Constantine’s actions prior to the ley line energy hitting the train are nothing remarkable, surrounded by various travelers that are never fleshed out enough to support the scene. Although the surroundings are ordinary, aside from a few odd looking people doing odd things, the mundane quality of Constantine’s journey primarily serves to contrast the environment of the train when the “terror” comes upon it. Like John Ridgeway’s panels from the earlier issues, the pages go from structured concise arrangement to a more chaotic layout, effectively showing the state of madness that the inhabitants have adopted in reaction to the fear. Much of the grisly scenes are only hinted or shown in shadows, leaving the readers’ imagination to run wild, thereby evoking fear from the audience not by what is shown, but by what isn’t shown. This narrative restraint would change based on the story and the style of the writer, with Garth Ennis’ issues featuring many “shock panels” that his writing style is known for. As each person mutters on what they are experiencing, Constantine’s narration turns to fearing his mortality, on how he still has things he needs to do. His fear is one that many in life face, of having their time cut short before their lives can be fulfilled to their own personal standards, and resonates more to the reader than a random train passenger mumbling about “brass men with razor tongues.”

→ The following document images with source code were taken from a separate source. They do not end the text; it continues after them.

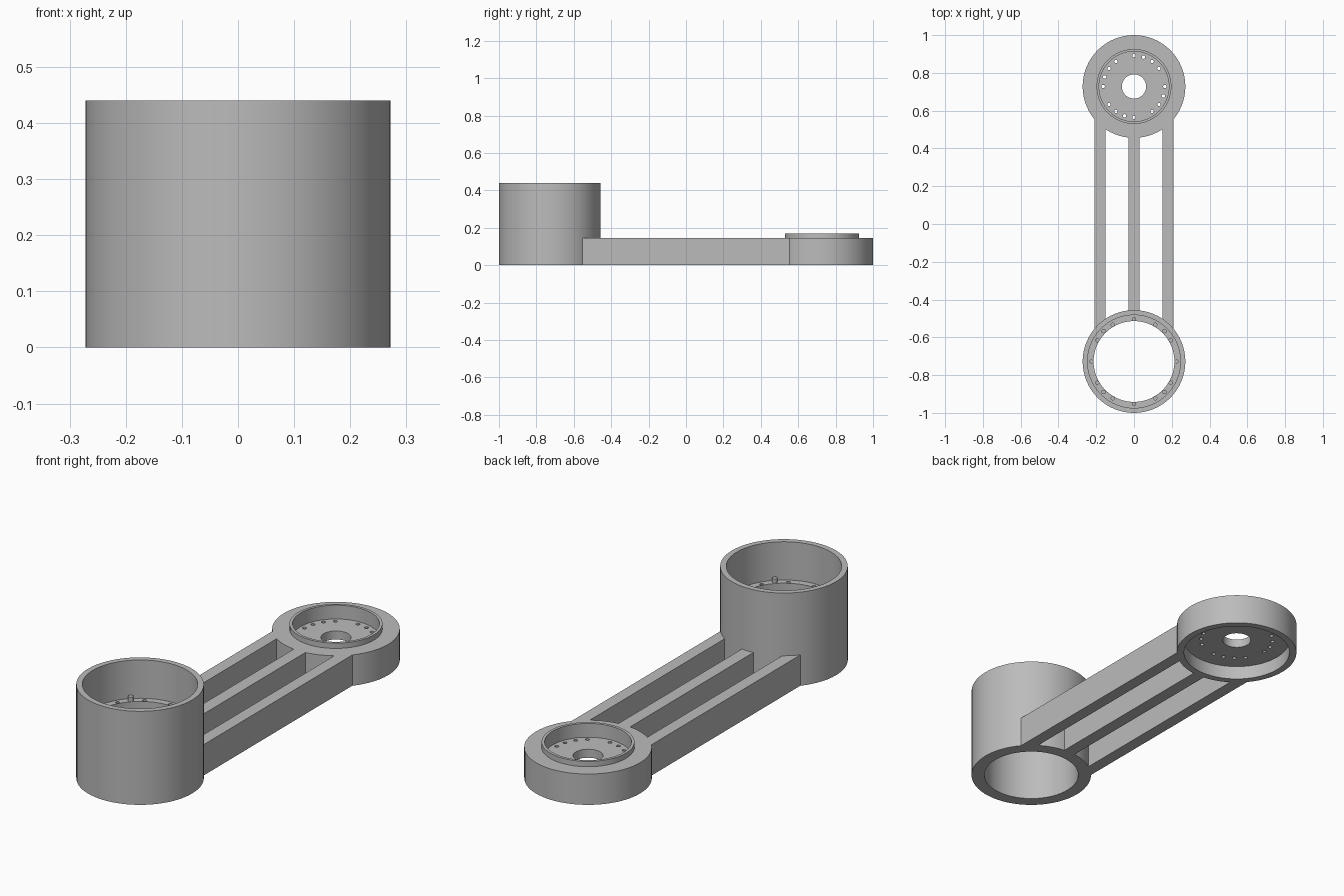
import bpy, bmesh
from math import sin, cos, pi, radians, sqrt
from mathutils import Matrix

if "Cube" in bpy.data.objects:
    bpy.data.objects.remove(bpy.data.objects["Cube"])

RADIUS, CENTRE, ARM_HEIGHT, SEGMENTS = 0.272, 0.728, 0.145, 64

grey = bpy.data.materials.new("plain grey")
grey.use_nodes = True
grey.diffuse_color = (0.5, 0.5, 0.5, 1)
grey.node_tree.nodes["Principled BSDF"].inputs["Base Color"].default_value = (0.5, 0.5, 0.5, 1)


def finish(name, bm):
    bmesh.ops.recalc_face_normals(bm, faces=bm.faces)
    mesh = bpy.data.meshes.new(name)
    bm.to_mesh(mesh)
    bm.free()
    mesh.materials.append(grey)
    obj = bpy.data.objects.new(name, mesh)
    bpy.context.collection.objects.link(obj)
    return obj


def activate(obj):
    bpy.ops.object.select_all(action='DESELECT')
    obj.select_set(True)
    bpy.context.view_layer.objects.active = obj


def turned_ring(name, y, profile):
    """Revolve a closed (radius, height) profile about a vertical axis."""
    bm = bmesh.new()
    rings = []
    for i in range(SEGMENTS):
        a = 2 * pi * i / SEGMENTS
        rings.append([bm.verts.new((r * cos(a), y + r * sin(a), z)) for r, z in profile])
    n = len(profile)
    for i in range(SEGMENTS):
        p, q = rings[i], rings[(i + 1) % SEGMENTS]
        for j in range(n):
            k = (j + 1) % n
            bm.faces.new((p[j], q[j], q[k], p[k]))
    return finish(name, bm)


def pegs(name, y, pitch, angles, radius, low, high):
    """Small upright cylinders spread on a pitch circle."""
    bm = bmesh.new()
    for deg in angles:
        a = radians(deg)
        place = Matrix.Translation((pitch * cos(a), y + pitch * sin(a), (low + high) / 2))
        bmesh.ops.create_cone(bm, cap_ends=True, segments=12, radius1=radius,
                              radius2=radius, depth=high - low, matrix=place)
    return finish(name, bm)


def drill(obj, cutter):
    cutter.hide_render = True
    mod = obj.modifiers.new("holes", 'BOOLEAN')
    mod.operation, mod.solver, mod.object = 'DIFFERENCE', 'EXACT', cutter
    activate(obj)
    bpy.ops.object.modifier_apply(modifier=mod.name)
    bpy.data.objects.remove(cutter)


def arm_bar(name, x1, x2):
    """Straight bar whose slanted ends stop inside both round walls."""
    bm = bmesh.new()
    reach = lambda x: CENTRE - sqrt(0.26 ** 2 - x * x)
    outline = [(x1, -reach(x1)), (x2, -reach(x2)), (x2, reach(x2)), (x1, reach(x1))]
    base = bm.faces.new([bm.verts.new((x, y, 0)) for x, y in outline])
    top = bmesh.ops.extrude_face_region(bm, geom=[base])["geom"]
    bmesh.ops.translate(bm, vec=(0, 0, ARM_HEIGHT),
                        verts=[v for v in top if isinstance(v, bmesh.types.BMVert)])
    return finish(name, bm)


# Tall open housing at the front, with an inner mounting ledge
LEDGE = 0.26
housing = turned_ring("motor_housing", -CENTRE, [
    (RADIUS, 0), (RADIUS, 0.44), (0.246, 0.44), (0.246, LEDGE), (0.214, LEDGE), (0.214, 0)])
drill(housing, pegs("ledge_hole_cutter", -CENTRE, 0.225, range(0, 360, 30),
                    0.009, LEDGE - 0.05, LEDGE + 0.02))
pegs("ledge_pins", -CENTRE, 0.228, range(45, 360, 90), 0.012, LEDGE - 0.02, LEDGE + 0.02)

# Low hub at the back: raised lip, drilled floor, recess underneath
hub = turned_ring("joint_hub", CENTRE, [
    (RADIUS, 0), (RADIUS, ARM_HEIGHT), (0.198, ARM_HEIGHT), (0.198, 0.17), (0.185, 0.17),
    (0.185, 0.105), (0.064, 0.105), (0.064, 0.065), (0.24, 0.065), (0.24, 0)])
bolt_angles = [quarter + step for quarter in range(0, 360, 90) for step in (0, -18, -36, -54)]
drill(hub, pegs("bolt_hole_cutter", CENTRE, 0.163, bolt_angles, 0.009, 0.04, 0.13))

# Three parallel bars joining the two round ends
for bar, x1, x2 in (("right_bar", -0.208, -0.15), ("middle_bar", -0.03, 0.03),
                    ("left_bar", 0.15, 0.208)):
    arm_bar(bar, x1, x2)

# Smooth the round walls, keep the edges crisp
for obj in (housing, hub):
    activate(obj)
    bpy.ops.object.shade_smooth_by_angle(angle=radians(30))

Following a confrontation between Constantine and Sergei, where Constantine goes from believing he is the cause of the fear to realizing it’s after him, the issue concludes with the crashing of the train. Dave McKean’s cover, an eyeball superimposed on the side of a speeding train, accurately depicts the content of the issue, as the issue is very much about experiencing fear and terror head on and how people choose to face them when it is barreling down upon like a speeding train (also when on a speeding train). There’s a brief moment of foreshadowing presented in a scene where Constantine considers shooting one of the Geotroniks Security guards he recognizes from Act One, but considers it “wrong.” Constantine’s relationship towards directly killing someone and the use of guns will become a key part of The Family Man story arc, but, for now, “Fellow Travellers” establishes that Hellblazer is back to form and back in London, John Constantine’s natural habitat.